WHAT THE TASK ASKS:
The reply has to contain each record exactly as written.

INFORMATION PROVIDED:
=====
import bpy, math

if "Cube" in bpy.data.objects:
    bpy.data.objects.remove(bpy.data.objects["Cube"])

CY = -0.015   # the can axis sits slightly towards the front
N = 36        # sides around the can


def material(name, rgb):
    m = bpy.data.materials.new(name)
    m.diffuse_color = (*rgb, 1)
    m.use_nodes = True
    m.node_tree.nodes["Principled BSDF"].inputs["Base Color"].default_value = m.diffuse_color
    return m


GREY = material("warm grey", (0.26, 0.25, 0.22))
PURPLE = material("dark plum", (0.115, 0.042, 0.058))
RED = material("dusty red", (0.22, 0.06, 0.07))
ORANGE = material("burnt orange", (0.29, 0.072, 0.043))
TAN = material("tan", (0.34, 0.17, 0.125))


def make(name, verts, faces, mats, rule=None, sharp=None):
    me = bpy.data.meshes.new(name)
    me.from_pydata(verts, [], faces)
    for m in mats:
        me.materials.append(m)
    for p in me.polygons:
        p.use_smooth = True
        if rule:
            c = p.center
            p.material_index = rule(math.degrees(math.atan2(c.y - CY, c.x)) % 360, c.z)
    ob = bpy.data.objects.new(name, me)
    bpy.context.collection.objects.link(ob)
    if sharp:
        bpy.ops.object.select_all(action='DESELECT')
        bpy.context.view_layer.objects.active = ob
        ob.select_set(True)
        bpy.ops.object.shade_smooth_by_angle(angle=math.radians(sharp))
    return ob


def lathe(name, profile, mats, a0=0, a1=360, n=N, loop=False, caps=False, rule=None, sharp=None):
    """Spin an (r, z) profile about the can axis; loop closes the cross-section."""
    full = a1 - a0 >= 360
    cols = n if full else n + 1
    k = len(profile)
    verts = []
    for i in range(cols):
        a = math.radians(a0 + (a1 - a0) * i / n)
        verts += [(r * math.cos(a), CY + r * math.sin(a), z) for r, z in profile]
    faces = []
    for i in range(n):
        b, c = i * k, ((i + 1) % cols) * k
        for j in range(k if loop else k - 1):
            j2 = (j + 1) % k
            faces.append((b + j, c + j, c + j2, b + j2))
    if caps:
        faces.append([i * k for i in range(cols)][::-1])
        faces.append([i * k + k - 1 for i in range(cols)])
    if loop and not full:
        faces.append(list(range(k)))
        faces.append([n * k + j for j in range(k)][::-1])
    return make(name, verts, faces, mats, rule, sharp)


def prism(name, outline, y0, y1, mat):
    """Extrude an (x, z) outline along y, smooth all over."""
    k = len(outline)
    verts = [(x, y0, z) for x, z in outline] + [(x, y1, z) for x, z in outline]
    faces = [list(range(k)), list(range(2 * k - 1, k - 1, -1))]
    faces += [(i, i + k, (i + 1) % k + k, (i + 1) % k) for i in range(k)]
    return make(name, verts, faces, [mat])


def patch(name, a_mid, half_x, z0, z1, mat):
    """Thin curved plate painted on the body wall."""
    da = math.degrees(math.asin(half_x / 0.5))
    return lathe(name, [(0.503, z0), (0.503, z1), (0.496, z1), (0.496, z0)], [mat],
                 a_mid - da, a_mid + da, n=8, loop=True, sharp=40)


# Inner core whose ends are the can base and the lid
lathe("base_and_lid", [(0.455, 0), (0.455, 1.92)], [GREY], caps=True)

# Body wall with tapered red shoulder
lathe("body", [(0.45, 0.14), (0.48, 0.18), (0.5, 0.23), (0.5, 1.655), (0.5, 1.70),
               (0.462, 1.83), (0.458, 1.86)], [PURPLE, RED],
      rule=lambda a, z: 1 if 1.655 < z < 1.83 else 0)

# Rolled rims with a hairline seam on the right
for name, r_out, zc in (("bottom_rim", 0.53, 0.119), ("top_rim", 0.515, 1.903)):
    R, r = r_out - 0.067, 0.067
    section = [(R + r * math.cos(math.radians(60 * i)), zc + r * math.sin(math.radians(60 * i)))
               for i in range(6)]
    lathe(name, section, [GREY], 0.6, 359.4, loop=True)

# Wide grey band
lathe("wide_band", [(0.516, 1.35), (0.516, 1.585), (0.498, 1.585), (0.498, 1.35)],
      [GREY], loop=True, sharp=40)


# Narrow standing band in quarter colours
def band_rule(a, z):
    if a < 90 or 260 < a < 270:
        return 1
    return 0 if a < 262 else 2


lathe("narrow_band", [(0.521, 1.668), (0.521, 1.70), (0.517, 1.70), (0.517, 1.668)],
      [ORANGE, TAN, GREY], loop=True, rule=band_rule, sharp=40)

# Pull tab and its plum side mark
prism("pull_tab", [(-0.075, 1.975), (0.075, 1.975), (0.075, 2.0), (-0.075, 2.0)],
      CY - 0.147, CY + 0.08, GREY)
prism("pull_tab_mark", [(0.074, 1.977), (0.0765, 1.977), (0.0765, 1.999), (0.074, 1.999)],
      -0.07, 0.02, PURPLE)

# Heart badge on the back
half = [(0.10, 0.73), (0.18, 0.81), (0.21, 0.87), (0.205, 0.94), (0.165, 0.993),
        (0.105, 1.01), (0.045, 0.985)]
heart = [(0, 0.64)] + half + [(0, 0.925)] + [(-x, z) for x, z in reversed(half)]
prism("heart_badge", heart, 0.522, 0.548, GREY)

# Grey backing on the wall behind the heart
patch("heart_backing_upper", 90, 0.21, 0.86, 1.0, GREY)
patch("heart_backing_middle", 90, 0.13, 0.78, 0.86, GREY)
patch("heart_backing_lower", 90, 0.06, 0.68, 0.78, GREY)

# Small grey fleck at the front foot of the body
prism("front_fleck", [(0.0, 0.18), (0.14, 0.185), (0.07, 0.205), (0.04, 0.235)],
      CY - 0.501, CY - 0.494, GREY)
=====
EXPECTED ANSWER:
import bpy, math

if "Cube" in bpy.data.objects:
    bpy.data.objects.remove(bpy.data.objects["Cube"])

CY = -0.015   # the can axis sits slightly towards the front
N = 36        # sides around the can


def material(name, rgb):
    m = bpy.data.materials.new(name)
    m.diffuse_color = (*rgb, 1)
    m.use_nodes = True
    m.node_tree.nodes["Principled BSDF"].inputs["Base Color"].default_value = m.diffuse_color
    return m


GREY = material("warm grey", (0.26, 0.25, 0.22))
PURPLE = material("dark plum", (0.115, 0.042, 0.058))
RED = material("dusty red", (0.22, 0.06, 0.07))
ORANGE = material("burnt orange", (0.29, 0.072, 0.043))
TAN = material("tan", (0.34, 0.17, 0.125))


def make(name, verts, faces, mats, rule=None, sharp=None):
    me = bpy.data.meshes.new(name)
    me.from_pydata(verts, [], faces)
    for m in mats:
        me.materials.append(m)
    for p in me.polygons:
        p.use_smooth = True
        if rule:
            c = p.center
            p.material_index = rule(math.degrees(math.atan2(c.y - CY, c.x)) % 360, c.z)
    ob = bpy.data.objects.new(name, me)
    bpy.context.collection.objects.link(ob)
    if sharp:
        bpy.ops.object.select_all(action='DESELECT')
        bpy.context.view_layer.objects.active = ob
        ob.select_set(True)
        bpy.ops.object.shade_smooth_by_angle(angle=math.radians(sharp))
    return ob


def lathe(name, profile, mats, a0=0, a1=360, n=N, loop=False, caps=False, rule=None, sharp=None):
    """Spin an (r, z) profile about the can axis; loop closes the cross-section."""
    full = a1 - a0 >= 360
    cols = n if full else n + 1
    k = len(profile)
    verts = []
    for i in range(cols):
        a = math.radians(a0 + (a1 - a0) * i / n)
        verts += [(r * math.cos(a), CY + r * math.sin(a), z) for r, z in profile]
    faces = []
    for i in range(n):
        b, c = i * k, ((i + 1) % cols) * k
        for j in range(k if loop else k - 1):
            j2 = (j + 1) % k
            faces.append((b + j, c + j, c + j2, b + j2))
    if caps:
        faces.append([i * k for i in range(cols)][::-1])
        faces.append([i * k + k - 1 for i in range(cols)])
    if loop and not full:
        faces.append(list(range(k)))
        faces.append([n * k + j for j in range(k)][::-1])
    return make(name, verts, faces, mats, rule, sharp)


def prism(name, outline, y0, y1, mat):
    """Extrude an (x, z) outline along y, smooth all over."""
    k = len(outline)
    verts = [(x, y0, z) for x, z in outline] + [(x, y1, z) for x, z in outline]
    faces = [list(range(k)), list(range(2 * k - 1, k - 1, -1))]
    faces += [(i, i + k, (i + 1) % k + k, (i + 1) % k) for i in range(k)]
    return make(name, verts, faces, [mat])


def patch(name, a_mid, half_x, z0, z1, mat):
    """Thin curved plate painted on the body wall."""
    da = math.degrees(math.asin(half_x / 0.5))
    return lathe(name, [(0.503, z0), (0.503, z1), (0.496, z1), (0.496, z0)], [mat],
                 a_mid - da, a_mid + da, n=8, loop=True, sharp=40)


# Inner core whose ends are the can base and the lid
lathe("base_and_lid", [(0.455, 0), (0.455, 1.92)], [GREY], caps=True)

# Body wall with tapered red shoulder
lathe("body", [(0.45, 0.14), (0.48, 0.18), (0.5, 0.23), (0.5, 1.655), (0.5, 1.70),
               (0.462, 1.83), (0.458, 1.86)], [PURPLE, RED],
      rule=lambda a, z: 1 if 1.655 < z < 1.83 else 0)

# Rolled rims with a hairline seam on the right
for name, r_out, zc in (("bottom_rim", 0.53, 0.119), ("top_rim", 0.515, 1.903)):
    R, r = r_out - 0.067, 0.067
    section = [(R + r * math.cos(math.radians(60 * i)), zc + r * math.sin(math.radians(60 * i)))
               for i in range(6)]
    lathe(name, section, [GREY], 0.6, 359.4, loop=True)

# Wide grey band
lathe("wide_band", [(0.516, 1.35), (0.516, 1.585), (0.498, 1.585), (0.498, 1.35)],
      [GREY], loop=True, sharp=40)


# Narrow standing band in quarter colours
def band_rule(a, z):
    if a < 90 or 260 < a < 270:
        return 1
    return 0 if a < 262 else 2


lathe("narrow_band", [(0.521, 1.668), (0.521, 1.70), (0.517, 1.70), (0.517, 1.668)],
      [ORANGE, TAN, GREY], loop=True, rule=band_rule, sharp=40)

# Pull tab and its plum side mark
prism("pull_tab", [(-0.075, 1.975), (0.075, 1.975), (0.075, 2.0), (-0.075, 2.0)],
      CY - 0.147, CY + 0.08, GREY)
prism("pull_tab_mark", [(0.074, 1.977), (0.0765, 1.977), (0.0765, 1.999), (0.074, 1.999)],
      -0.07, 0.02, PURPLE)

# Heart badge on the back
half = [(0.10, 0.73), (0.18, 0.81), (0.21, 0.87), (0.205, 0.94), (0.165, 0.993),
        (0.105, 1.01), (0.045, 0.985)]
heart = [(0, 0.64)] + half + [(0, 0.925)] + [(-x, z) for x, z in reversed(half)]
prism("heart_badge", heart, 0.522, 0.548, GREY)

# Grey backing on the wall behind the heart
patch("heart_backing_upper", 90, 0.21, 0.86, 1.0, GREY)
patch("heart_backing_middle", 90, 0.13, 0.78, 0.86, GREY)
patch("heart_backing_lower", 90, 0.06, 0.68, 0.78, GREY)

# Small grey fleck at the front foot of the body
prism("front_fleck", [(0.0, 0.18), (0.14, 0.185), (0.07, 0.205), (0.04, 0.235)],
      CY - 0.501, CY - 0.494, GREY)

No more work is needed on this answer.